Beyond offering learning opportunities for museum students who intern with the curation team or art students who exhibit their work in the gallery space, CSU museums and galleries also serve as a hands-on educational experience for local K-12 students—whether through tours or classes.
Cal State LA hosts a Saturday Conservatory Program for Los Angeles Unified School District students, which culminates in the Annual Children’s Exhibition at the RHS Fine Arts Gallery that presents the participant’s work.
“I've experienced how important the gallery is as a part of the university and how we can use it as a spot to promote, engage and socialize with people,” Cho says.
But, this educational role proves particularly essential for campus museums located in areas with fewer cultural institutions, like California State University, San Bernardino’s Robert and Frances Fullerton Museum of Art (RAFFMA), known for its collection of ancient Egyptian artifacts.
RAFFMA provides tours of its permanent Egyptian collection for many local sixth grade classes as well as a Kids Discover Egypt summer workshop. “There are very few art museums in the Inland Empire, so we're trying to fill the void,” RAFFMA Director Eva Kirsch says.
Adapt to Change
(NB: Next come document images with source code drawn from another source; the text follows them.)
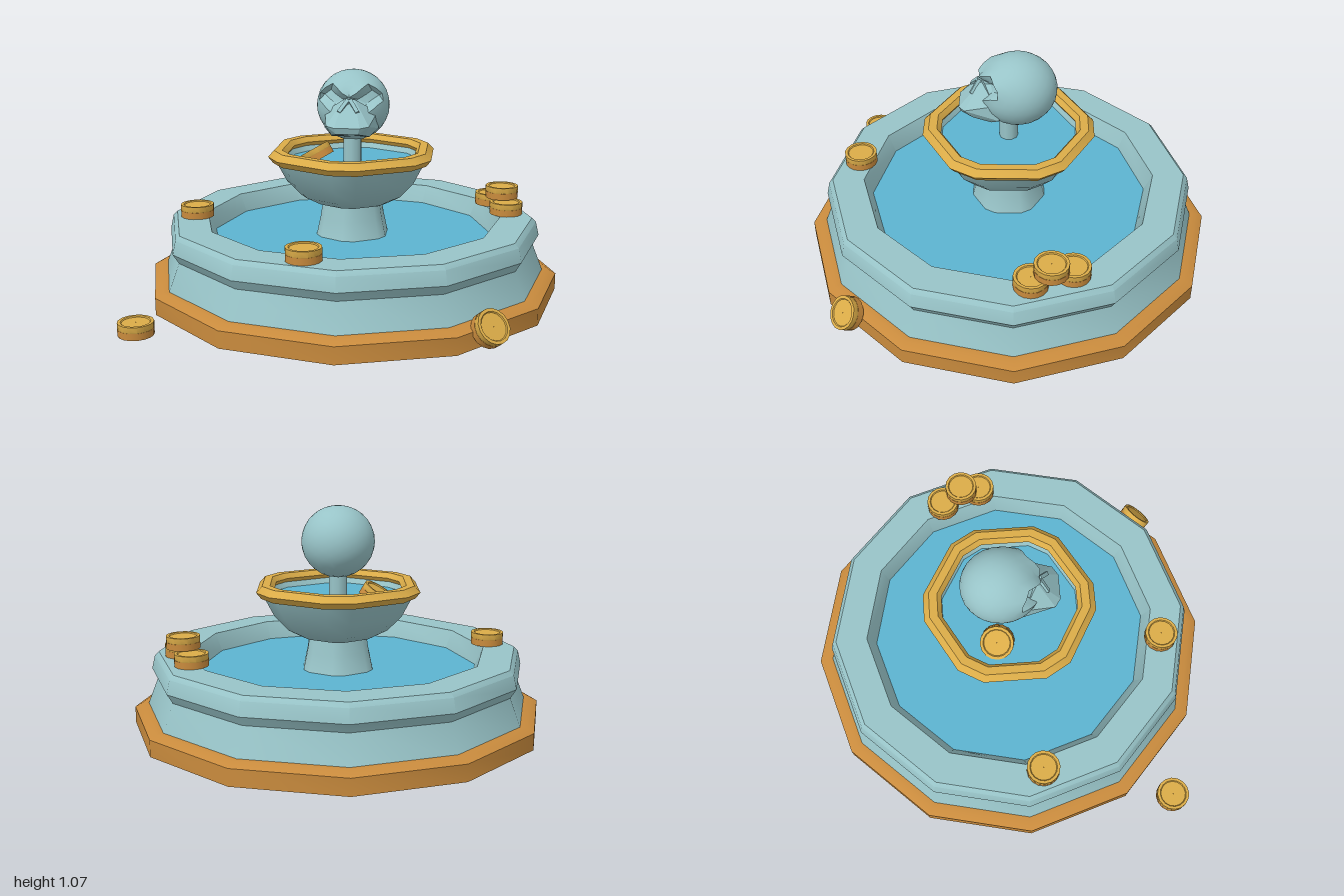
import * as THREE from 'three';
import { mergeVertices, toCreasedNormals } from 'three/addons/utils/BufferGeometryUtils.js';
import { ConvexGeometry } from 'three/addons/geometries/ConvexGeometry.js';

const mat = (name, color, side = THREE.FrontSide) => {
  const m = new THREE.MeshStandardMaterial({ color, side });
  m.name = name;
  return m;
};

export function createModel() {
  const stone = mat('pale teal stone', 0x98c4c8, THREE.DoubleSide);
  const water = mat('water blue', 0x5cb4d0, THREE.DoubleSide);
  const bronze = mat('bronze', 0xc98b3d);
  const gold = mat('gold', 0xdbac48);

  const model = new THREE.Group();
  model.name = 'skullFountain';

  const add = (name, geometry, material, parent = model) => {
    const mesh = new THREE.Mesh(geometry, material);
    mesh.name = name;
    parent.add(mesh);
    return mesh;
  };
  const vecs = (profile) => profile.map(([r, y]) => new THREE.Vector2(r, y));
  const lathe = (profile, start = 0) => new THREE.LatheGeometry(vecs(profile), 12, start);
  const crease = (geometry, angle = 0.56) => toCreasedNormals(geometry, angle);

  // Twelve-sided profile squeezed into a hexagon with cut corners
  const cutHexagon = (profile) => {
    const g = lathe(profile, Math.PI / 12);
    const p = g.attributes.position;
    const sixth = Math.PI / 3;
    for (let i = 0; i < p.count; i++) {
      const r = Math.hypot(p.getX(i), p.getZ(i));
      const a = Math.atan2(p.getX(i), p.getZ(i));
      const corner = Math.round(a / sixth) * sixth;
      const b = corner + (a - corner) * 0.62;
      p.setXYZ(i, r * Math.sin(b), p.getY(i), r * Math.cos(b));
    }
    return crease(g, 0.75);
  };

  // Lower pool
  const pool = new THREE.Group();
  pool.name = 'pool';
  pool.rotation.y = 0.04;
  model.add(pool);
  add('baseRing', crease(lathe([
    [0.93, 0], [1, 0], [1, 0.08], [0.965, 0.1], [0.92, 0.1], [0.93, 0],
  ])), bronze, pool);
  add('poolWall', crease(lathe([
    [0.935, 0.095], [0.882, 0.23], [0.91, 0.275], [0.895, 0.34], [0.875, 0.36],
    [0.72, 0.36], [0.68, 0.27], [0.68, 0.13], [0.01, 0.13],
  ])), stone, pool);
  add('poolWater', lathe([[0.685, 0.272], [0.005, 0.272]]), water, pool);

  // Pedestal and upper bowl
  add('pedestalFoot', cutHexagon([
    [0.265, 0.1], [0.28, 0.1], [0.28, 0.125], [0.265, 0.125], [0.265, 0.1],
  ]), bronze);
  add('pedestal', cutHexagon([
    [0.24, 0.13], [0.18, 0.27], [0.16, 0.36], [0.145, 0.45],
  ]), stone);
  add('bowl', cutHexagon([
    [0.01, 0.435], [0.18, 0.435], [0.255, 0.475], [0.325, 0.55], [0.375, 0.645],
    [0.34, 0.66], [0.31, 0.6],
  ]), stone);
  add('bowlRim', cutHexagon([
    [0.345, 0.645], [0.39, 0.64], [0.414, 0.67], [0.385, 0.7],
    [0.345, 0.7], [0.325, 0.675], [0.345, 0.645],
  ]), gold);
  add('bowlWater', cutHexagon([[0.325, 0.63], [0.005, 0.63]]), water);

  // Skull
  const skull = new THREE.Group();
  skull.name = 'skull';
  model.add(skull);
  const neck = add('neck', new THREE.CylinderGeometry(0.045, 0.045, 0.16, 10), stone, skull);
  neck.position.set(0, 0.69, 0);

  let head = new THREE.IcosahedronGeometry(1, 4);
  head.deleteAttribute('normal');
  head.deleteAttribute('uv');
  head = mergeVertices(head);
  const p = head.attributes.position;
  for (let i = 0; i < p.count; i++) {
    const x = p.getX(i) * 0.176;
    const y = 0.9 + p.getY(i) * 0.172;
    let z = -0.04 + p.getZ(i) * 0.188;
    if (z > 0) {
      // Slanted eye sockets with a raised brow above
      const dx = Math.abs(x) - 0.09;
      const dy = y - 0.95 - dx * 0.3;
      const d = Math.hypot(dx / 0.056, dy / 0.04);
      if (d < 1) z -= 0.055;
      else if (d < 1.8 && dy > 0) z += 0.018;
    }
    p.setXYZ(i, x, y, z);
  }
  add('cranium', crease(head, 0.6), stone, skull);

  const mirrored = (points) => points.flatMap(([x, y, z]) =>
    [new THREE.Vector3(x, y, z), new THREE.Vector3(-x, y, z)]);
  add('upperJaw', new ConvexGeometry(mirrored([
    [0.025, 0.95, 0.125], [0.125, 0.88, 0.06], [0.105, 0.86, 0.14], [0.13, 0.8, 0.04],
    [0.1, 0.835, 0.205], [0.06, 0.83, 0.232], [0.05, 0.8, 0.222],
    [0.08, 0.785, 0.165], [0.09, 0.765, 0.08],
  ])), stone, skull);
  // Raised sides of the nose opening
  for (const s of [-1, 1]) {
    const ridge = add(s > 0 ? 'leftNoseRidge' : 'rightNoseRidge',
      new THREE.BoxGeometry(0.018, 0.075, 0.03), stone, skull);
    ridge.position.set(s * 0.024, 0.918, 0.15);
    ridge.rotation.set(-0.6, 0, s * 0.55);
  }

  // Coins: position of the centre, then the direction of the upper face
  const coins = [
    [[0.68, 0.39, -0.3]], [[0.75, 0.39, -0.11]], [[0.73, 0.45, -0.2]],
    [[-0.75, 0.39, 0.11]], [[-0.12, 0.39, 0.75]], [[-0.86, 0.03, 0.77]],
    [[0.67, 0.085, 0.74], [0.5, 0.6, 0.6]],
    [[-0.185, 0.645, -0.07], [-0.5, 0.85, -0.1]],
  ];
  const lower = new THREE.CylinderGeometry(0.08, 0.08, 0.032, 16).translate(0, -0.014, 0);
  const upper = crease(new THREE.LatheGeometry(vecs([
    [0.078, 0], [0.08, 0.004], [0.08, 0.03], [0.066, 0.03], [0.062, 0.025], [0.001, 0.025],
  ]), 16));
  coins.forEach(([at, up = [0, 1, 0]], i) => {
    const coin = new THREE.Group();
    coin.name = 'coin' + (i + 1);
    coin.position.set(...at);
    coin.quaternion.setFromUnitVectors(
      new THREE.Vector3(0, 1, 0), new THREE.Vector3(...up).normalize());
    add('coinLowerHalf', lower, bronze, coin);
    add('coinUpperHalf', upper, gold, coin);
    model.add(coin);
  });

  return model;
}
While the onset of the global COVID-19 pandemic drove some institutions to close their spring exhibitions early, it also prompted them to take their exhibitions and educational resources online to continue pursuing their missions.
The Museum of Anthropology is planning to create an online exhibit dedicated to pandemics, their history and their effects on society as well as a 50th anniversary exhibit featuring unique items in its collection. It also introduced web-based activities for children and adults, from online scavenger hunts to essay questions for college students, and transitioned this year’s summer camp to a virtual format.
Similarly, RAFFMA featured an emerging artists exhibition on its website and social media accounts in addition to creating an online experience called RAFFMA@Home. The RAFFMA@Home series is split into four parts: a listen section with audio tours from past exhibitions, a watch section with videos from past events like panels and artist talks, a learn section with children’s activities like crafts and coloring pages and a browse section with a database of artifacts and 360-degree virtual tours of current exhibitions.
“This also gives us an opportunity to look for new ways [to connect with people] because it opens up additional avenues,” Kirsch says. “It's helping us to find new innovative ways to introduce art to people who are not used to it and maybe are even intimidated by it. …. We’re trying to bring in new stories and different angles to things, so people actually open up. You never know when somebody gets hooked on art.”